As basic home economics classes disappear into the past, it correlates with a rise in obesity and debt. In February 2019, credit card debt reached its highest point ever, with the average American having a credit card balance of over $4,200 (cnbc.com) and, according to the CDC, adult obesity rates in 2016 hovered around 40% of the population.
I believe home economics skills are more valuable today than ever. With the rise of convenience foods, the ease to which you can acquire a credit card and our society’s disposable tendencies, our health and finances reflect the absence of basic life skills. Even our cooking shows focus on mastering a fancy French dessert rather than how to cut up a chicken.

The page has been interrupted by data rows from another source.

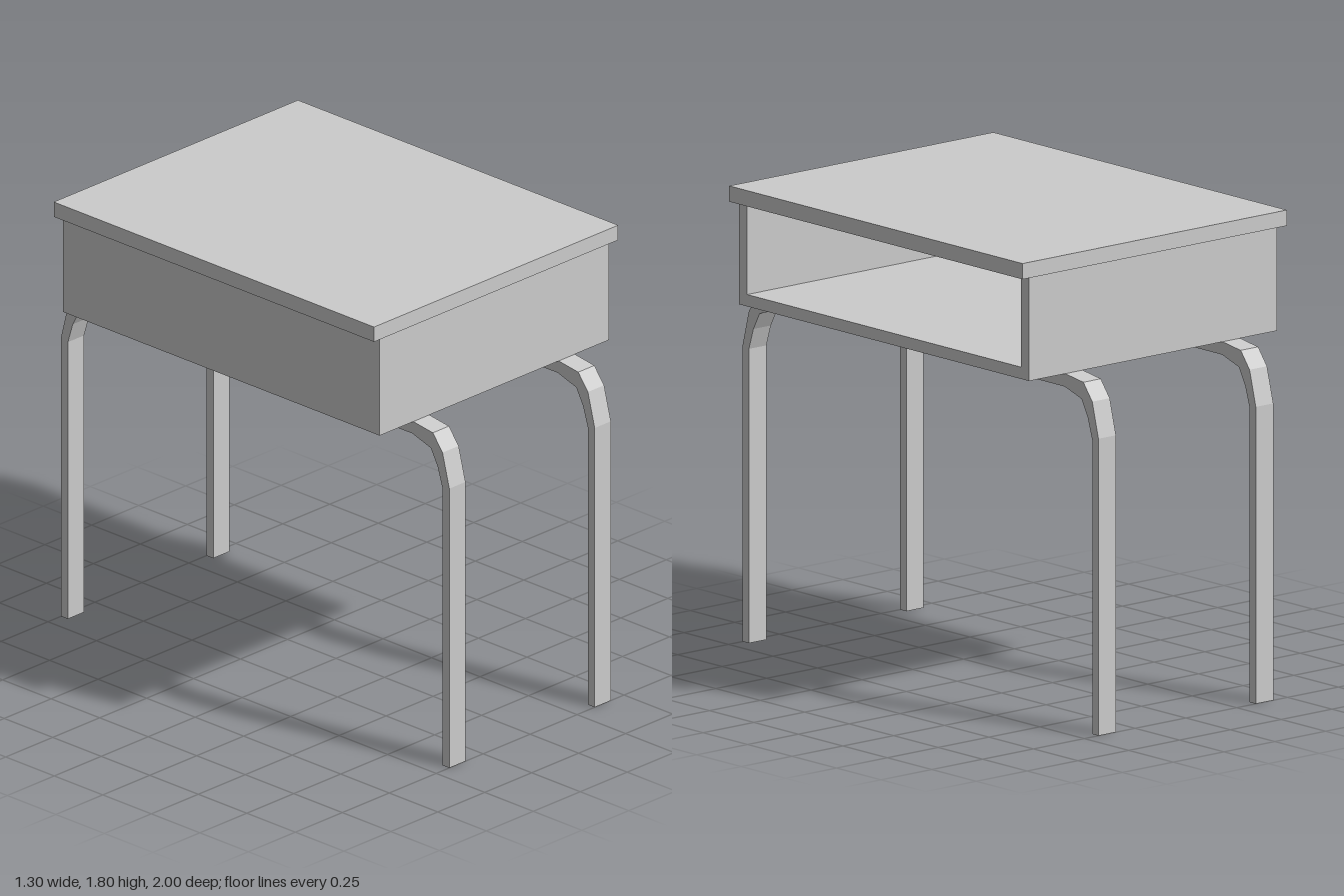
import * as THREE from 'three';

const grey = new THREE.MeshStandardMaterial({ color: 0xcccccc, flatShading: true });

function addMesh(group, name, geometry) {
  const mesh = new THREE.Mesh(geometry, grey);
  mesh.name = name;
  group.add(mesh);
  return mesh;
}

// Extrudes a side profile (z, y) along x from x0 to x1; profiles are symmetric in z.
function extrudeAlongX(shape, x0, x1) {
  return new THREE.ExtrudeGeometry(shape, { depth: x1 - x0, bevelEnabled: false })
    .rotateY(Math.PI / 2)
    .translate(x0, 0, 0);
}

const rectangle = (w, y0, y1) => [[-w, y0], [w, y0], [w, y1], [-w, y1]].map(p => new THREE.Vector2(...p));

// Bent strap: one half of the outer and inner outline, mirrored across z = 0.
function strapShape() {
  const outer = [[1, 0], [1, 1.13], [0.965, 1.265], [0.915, 1.33], [0.81, 1.345]];
  const inner = [[0.965, 0], [0.965, 1.12], [0.94, 1.2], [0.905, 1.265], [0.81, 1.295]];
  const mirror = pts => pts.map(([z, y]) => [-z, y]);
  const outline = [
    ...outer,
    ...mirror(outer).reverse(),
    ...mirror(inner),
    ...[...inner].reverse(),
  ];
  return new THREE.Shape(outline.map(p => new THREE.Vector2(...p)));
}

// Small sloping lip below the lid edge, leading into the opening.
function lipGeometry() {
  const lo = 1.727, hi = 1.74;
  const v = [
    [0.65, hi, 0.825], [0.61, hi, 0.815], [0.61, lo, 0.77],
    [0.65, hi, -0.825], [0.61, hi, -0.815], [0.61, lo, -0.77],
  ];
  const geometry = new THREE.BufferGeometry();
  geometry.setAttribute('position', new THREE.Float32BufferAttribute(v.flat(), 3));
  geometry.setIndex([0, 1, 2, 3, 5, 4, 0, 2, 5, 0, 5, 3]);
  const flat = geometry.toNonIndexed();
  flat.computeVertexNormals();
  return flat;
}

export function createModel() {
  const desk = new THREE.Group();
  desk.name = 'desk';

  // Desk top
  addMesh(desk, 'deskTop', new THREE.BoxGeometry(1.3, 0.06, 1.65)).position.y = 1.77;
  addMesh(desk, 'openingLip', lipGeometry());

  // Storage box, open towards +x
  const frame = new THREE.Shape(rectangle(0.815, 1.345, 1.74));
  frame.holes.push(new THREE.Path(rectangle(0.77, 1.39, 1.727)));
  addMesh(desk, 'storageBox', extrudeAlongX(frame, -0.57, 0.61));
  addMesh(desk, 'closedSide', extrudeAlongX(new THREE.Shape(rectangle(0.815, 1.345, 1.74)), -0.61, -0.57));

  // Two bent straps, each forming a front and a back leg
  for (const side of [-1, 1]) {
    const x = side * 0.387;
    addMesh(desk, side > 0 ? 'leftLegs' : 'rightLegs', extrudeAlongX(strapShape(), x - 0.043, x + 0.043));
  }
  return desk;
}
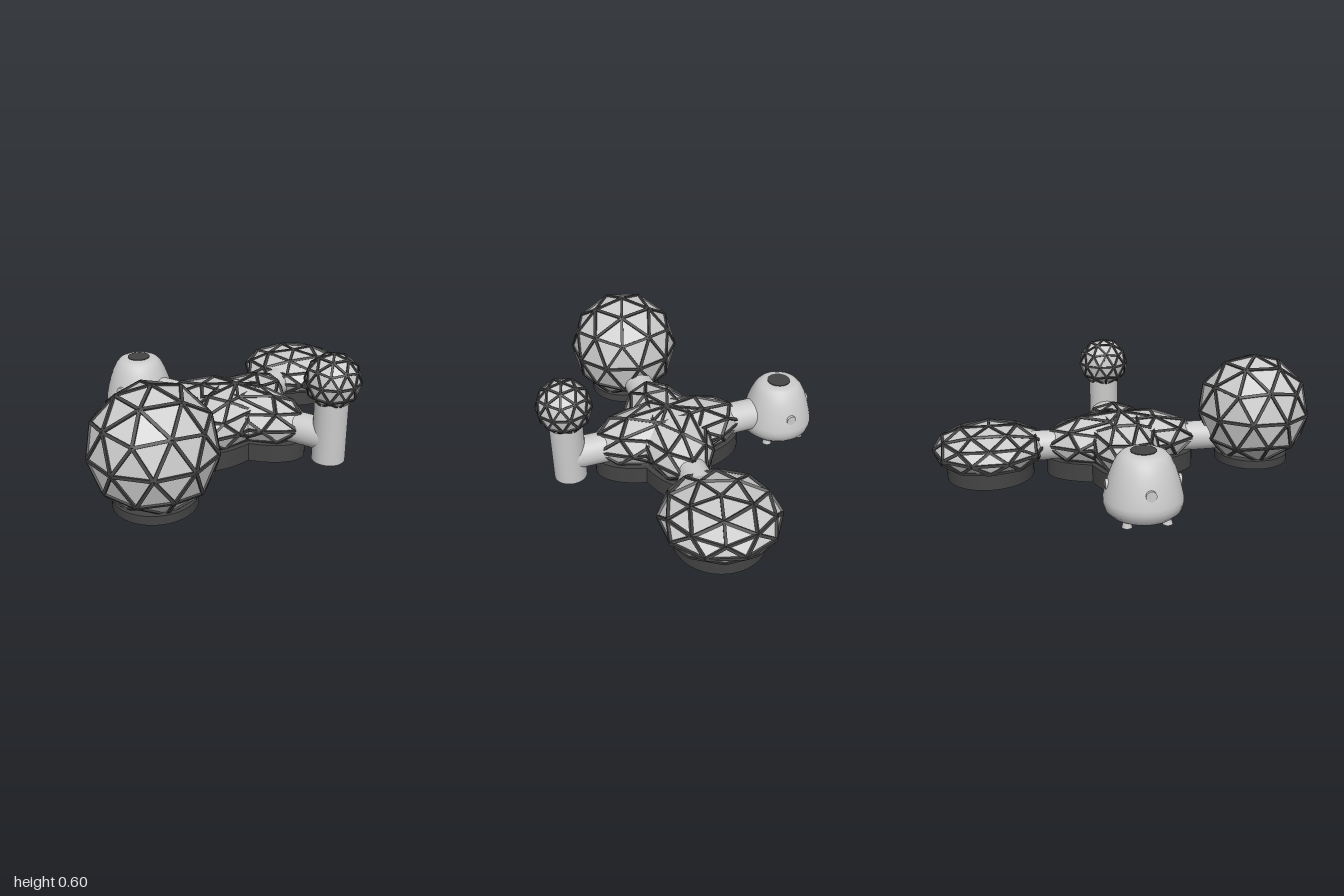
import * as THREE from 'three';
import { mergeGeometries } from 'three/addons/utils/BufferGeometryUtils.js';

const grey = new THREE.MeshStandardMaterial({ color: 0xcccccc });
const facet = new THREE.MeshStandardMaterial({ color: 0xcccccc, flatShading: true });
const dark = new THREE.MeshStandardMaterial({ color: 0x444444 });

function add(parent, name, geometry, material, x = 0, y = 0, z = 0) {
  const mesh = new THREE.Mesh(geometry, material);
  mesh.name = name;
  mesh.position.set(x, y, z);
  parent.add(mesh);
  return mesh;
}

// Square bars laid along every unique edge of a triangle soup centred on the origin
function strutGeometry(panels, t) {
  const pos = panels.attributes.position;
  const point = (i) => new THREE.Vector3().fromBufferAttribute(pos, i);
  const key = (v) => v.toArray().map((n) => Math.round(n * 1e4)).join();
  const seen = new Set();
  const bars = [];
  for (let i = 0; i < pos.count; i += 3) {
    for (let k = 0; k < 3; k++) {
      const a = point(i + k), b = point(i + ((k + 1) % 3));
      const id = [key(a), key(b)].sort().join('|');
      if (seen.has(id)) continue;
      seen.add(id);
      const along = b.clone().sub(a);
      const length = along.length();
      along.normalize();
      const mid = a.add(b).multiplyScalar(0.5);
      const side = new THREE.Vector3().crossVectors(along, mid).normalize();
      const out = new THREE.Vector3().crossVectors(side, along);
      const bar = new THREE.BoxGeometry(t, length, t);
      bar.applyMatrix4(new THREE.Matrix4().makeBasis(side, along, out).setPosition(mid));
      bars.push(bar);
    }
  }
  return mergeGeometries(bars);
}

// Geodesic dome with a vertex at the pole, stretched to the given radii
function dome(parent, name, [x, y, z], [rx, ry, rz], t, turn = 0) {
  const group = new THREE.Group();
  group.name = name;
  group.position.set(x, y, z);
  const panels = new THREE.IcosahedronGeometry(1, 1);
  panels.rotateX(-Math.atan((1 + Math.sqrt(5)) / 2));
  panels.rotateY(Math.PI / 2 + turn);
  panels.scale(rx, ry, rz);
  add(group, name + 'Panels', panels, facet);
  add(group, name + 'Struts', strutGeometry(panels, t), dark);
  parent.add(group);
}

// Round or oval foundation slab between two heights
function base(parent, name, x, z, rx, rz, y0, y1) {
  const g = new THREE.CylinderGeometry(1, 1, y1 - y0, 48).scale(rx, 1, rz);
  add(parent, name, g, dark, x, (y0 + y1) / 2, z);
}

// Straight horizontal tunnel between two points
function tunnel(parent, name, a, b, r) {
  const from = new THREE.Vector3(...a), to = new THREE.Vector3(...b);
  const mesh = add(parent, name, new THREE.CylinderGeometry(r, r, from.distanceTo(to), 32), grey);
  mesh.position.copy(from).add(to).multiplyScalar(0.5);
  mesh.quaternion.setFromUnitVectors(new THREE.Vector3(0, 1, 0), to.sub(from).normalize());
}

function createPod() {
  const pod = new THREE.Group();
  pod.name = 'landingPod';
  // Rounded bell-shaped shell
  const profile = [
    [0, 0.045], [0.12, 0.045], [0.155, 0.056], [0.177, 0.078], [0.186, 0.11], [0.185, 0.135],
    [0.175, 0.18], [0.161, 0.23], [0.145, 0.275], [0.125, 0.315], [0.105, 0.338],
    [0.08, 0.348], [0, 0.35],
  ].map(([r, y]) => new THREE.Vector2(r, y));
  add(pod, 'podShell', new THREE.LatheGeometry(profile, 40), grey);
  // Dark hatch above and heat shield below
  add(pod, 'podHatch', new THREE.CylinderGeometry(0.06, 0.06, 0.004, 20), dark, 0, 0.35, 0);
  add(pod, 'podHeatShield', new THREE.CylinderGeometry(0.115, 0.115, 0.004, 20), dark, 0, 0.044, 0);
  // Splayed feet
  for (const sx of [-1, 1]) {
    for (const sz of [-1, 1]) {
      add(pod, 'podFoot', new THREE.CylinderGeometry(0.014, 0.024, 0.04, 16), grey,
        sx * 0.093, 0.046, sz * 0.093);
    }
  }
  // Portholes on the three free sides
  for (const angle of [0, Math.PI, -Math.PI / 2]) {
    const window = add(pod, 'porthole', new THREE.CylinderGeometry(0.025, 0.025, 0.03, 20), grey,
      Math.sin(angle) * 0.161, 0.2, Math.cos(angle) * 0.161);
    window.rotation.set(Math.PI / 2, 0, -angle);
    window.rotation.order = 'YXZ';
    window.rotation.set(Math.PI / 2, angle, 0);
  }
  pod.position.set(-0.552, 0, -0.036);
  return pod;
}

export function createModel() {
  const model = new THREE.Group();
  model.name = 'domeBase';
  const cx = 0.075, cz = -0.03;

  // Cross-shaped hub: two long domes at right angles
  dome(model, 'hubAcross', [cx, 0.183, cz], [0.408, 0.147, 0.195], 0.014);
  dome(model, 'hubAlong', [cx, 0.183, cz], [0.195, 0.147, 0.408], 0.014, Math.PI / 2);
  base(model, 'hubBaseAcross', cx, cz, 0.39, 0.195, 0.015, 0.11);
  base(model, 'hubBaseAlong', cx, cz, 0.195, 0.39, 0.015, 0.11);

  // Large front dome
  dome(model, 'frontDome', [0.08, 0.3, 0.7], [0.295, 0.295, 0.295], 0.015);
  base(model, 'frontDomeBase', 0.08, 0.7, 0.197, 0.197, 0.025, 0.07);

  // Low rear dome
  dome(model, 'rearDome', [0.07, 0.182, -0.712], [0.282, 0.11, 0.282], 0.014);
  base(model, 'rearDomeBase', 0.07, -0.712, 0.222, 0.222, 0.035, 0.125);

  // Lookout tower with a small dome
  add(model, 'tower', new THREE.CylinderGeometry(0.083, 0.083, 0.32, 32), grey, 0.6, 0.205, -0.035);
  dome(model, 'towerDome', [0.6, 0.463, -0.035], [0.134, 0.134, 0.134], 0.011);

  // Connecting tunnels
  tunnel(model, 'frontTunnel', [cx, 0.17, 0.25], [cx, 0.17, 0.52], 0.078);
  tunnel(model, 'rearTunnel', [cx, 0.17, -0.3], [cx, 0.17, -0.55], 0.078);
  tunnel(model, 'towerTunnel', [0.36, 0.17, -0.035], [0.6, 0.17, -0.035], 0.08);
  tunnel(model, 'podTunnel', [-0.2, 0.17, -0.036], [-0.46, 0.17, -0.036], 0.083);

  model.add(createPod());
  return model;
}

Do I have an answer to the problem? Yes, and no. I would love to see a return of home economics to the classroom, but that is most likely not going to happen. So, perhaps we take this on ourselves and review the basics with ourselves and with our children. Our wallets and waistlines will be better off. My daughter shared an epiphany with me the other day. She said, “I know the quadratic formula, Mom, but I don’t know how to do my taxes.” As karma would have it, I just popped a button on my shirt. Luckily, I know how to sew it back on. My home economics teacher showed me back in 1983…
Cathy Schmidt writes from Trappe where she and her husband Chef Brian Schmidt own Garden and Garnish Catering. A food explorer, Cathy loves to garden and cook from scratch.
For kicks and giggles, I ran the numbers on a basic home cooked dinner for four to six people. I used Giant Food store brand prices.
The $2.22 Per Person Meal
1 whole chicken (average 4-5 pounds) at $1.49/pound
white rice ($1.79 for two pounds)
large bagged carrots ($1.79 for two pounds)
salad: 1 head of red leaf lettuce ($1.99)
cucumbers (2 for $3)
cherry tomatoes ($2.99 per pint)
diced carrots (from above)
olive oil ($4.99 for 16 ounces)
apple cider vinegar ($1.29 for 16 ounces)
The meal is a whole baked chicken with cooked rice, cooked sliced carrots with a basic salad. To jazz it up, you could sprinkle the chicken with celery salt and thyme, chop fresh parsley and add it to the rice, add butter and brown sugar to the sliced carrots to make “glazed carrots.” The salad dressing could be enhanced with salt, pepper and garlic powder to taste. With these additions, I would add another 42 cents per person for a total of $2.64 per person. The finished meal would use only a portion of the rice, carrots, cucumber, tomatoes, olive oil, vinegar and extras purchased. Keep in mind, as you would not be using all that you buy, the cost per person does not reflect the total cost of everything purchased. Additionally, the leftover ingredients should be used for a future meal.